## Problem requirements
In your reply, repeat every entry exactly and skip over each picture.

[Source texts of formatted documents]
----------

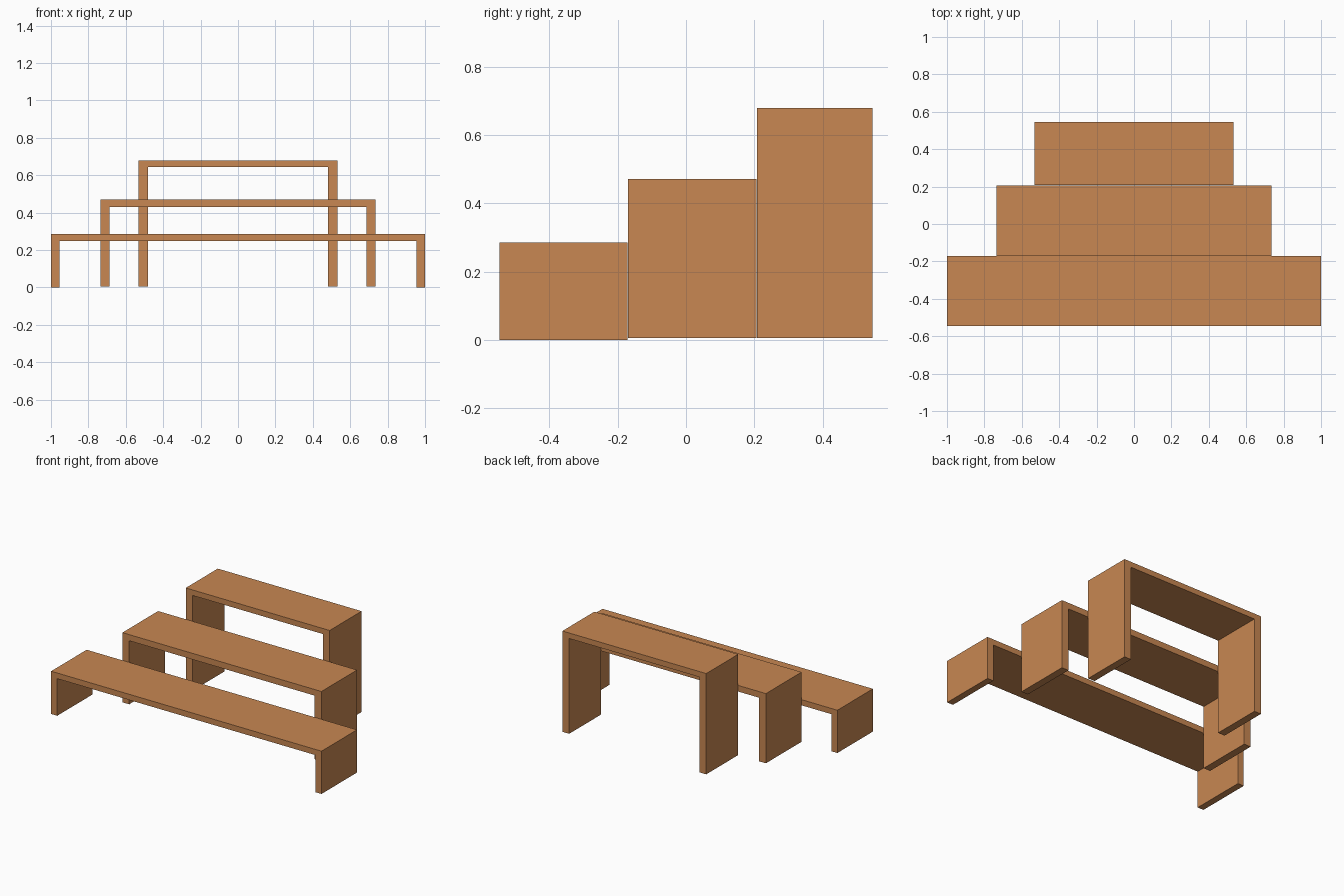
import bpy
import bmesh

if "Cube" in bpy.data.objects:
    bpy.data.objects.remove(bpy.data.objects["Cube"])

# Warm wood colour shared by all benches
wood = bpy.data.materials.new("wood")
wood.diffuse_color = (0.58, 0.245, 0.085, 1.0)
wood.use_nodes = True
wood.node_tree.nodes["Principled BSDF"].inputs["Base Color"].default_value = wood.diffuse_color


def bench(name, half_w, leg, y0, y1, z0, under, top):
    """Upside-down U profile in the XZ plane, extruded along y."""
    inner = half_w - leg
    right = [(half_w, z0), (half_w, top)]
    profile = [(inner, under), (inner, z0)] + right
    profile += [(-x, z) for x, z in reversed(profile)]
    bm = bmesh.new()
    face = bm.faces.new([bm.verts.new((x, y0, z)) for x, z in profile])
    ext = bmesh.ops.extrude_face_region(bm, geom=[face], use_keep_orig=True)
    verts = [g for g in ext["geom"] if isinstance(g, bmesh.types.BMVert)]
    bmesh.ops.translate(bm, verts=verts, vec=(0, y1 - y0, 0))
    bmesh.ops.recalc_face_normals(bm, faces=bm.faces)
    mesh = bpy.data.meshes.new(name)
    bm.to_mesh(mesh)
    bm.free()
    mesh.materials.append(wood)
    obj = bpy.data.objects.new(name, mesh)
    bpy.context.collection.objects.link(obj)


# Three stepped benches, front to back
bench("low_bench", 1.0, 0.045, -0.546, -0.171, 0.0, 0.248, 0.286)
bench("middle_bench", 0.736, 0.05, -0.17, 0.207, 0.005, 0.43, 0.471)
bench("tall_bench", 0.532, 0.05, 0.208, 0.546, 0.006, 0.643, 0.68)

----------

## Your solution
import bpy
import bmesh

if "Cube" in bpy.data.objects:
    bpy.data.objects.remove(bpy.data.objects["Cube"])

# Warm wood colour shared by all benches
wood = bpy.data.materials.new("wood")
wood.diffuse_color = (0.58, 0.245, 0.085, 1.0)
wood.use_nodes = True
wood.node_tree.nodes["Principled BSDF"].inputs["Base Color"].default_value = wood.diffuse_color


def bench(name, half_w, leg, y0, y1, z0, under, top):
    """Upside-down U profile in the XZ plane, extruded along y."""
    inner = half_w - leg
    right = [(half_w, z0), (half_w, top)]
    profile = [(inner, under), (inner, z0)] + right
    profile += [(-x, z) for x, z in reversed(profile)]
    bm = bmesh.new()
    face = bm.faces.new([bm.verts.new((x, y0, z)) for x, z in profile])
    ext = bmesh.ops.extrude_face_region(bm, geom=[face], use_keep_orig=True)
    verts = [g for g in ext["geom"] if isinstance(g, bmesh.types.BMVert)]
    bmesh.ops.translate(bm, verts=verts, vec=(0, y1 - y0, 0))
    bmesh.ops.recalc_face_normals(bm, faces=bm.faces)
    mesh = bpy.data.meshes.new(name)
    bm.to_mesh(mesh)
    bm.free()
    mesh.materials.append(wood)
    obj = bpy.data.objects.new(name, mesh)
    bpy.context.collection.objects.link(obj)


# Three stepped benches, front to back
bench("low_bench", 1.0, 0.045, -0.546, -0.171, 0.0, 0.248, 0.286)
bench("middle_bench", 0.736, 0.05, -0.17, 0.207, 0.005, 0.43, 0.471)
bench("tall_bench", 0.532, 0.05, 0.208, 0.546, 0.006, 0.643, 0.68)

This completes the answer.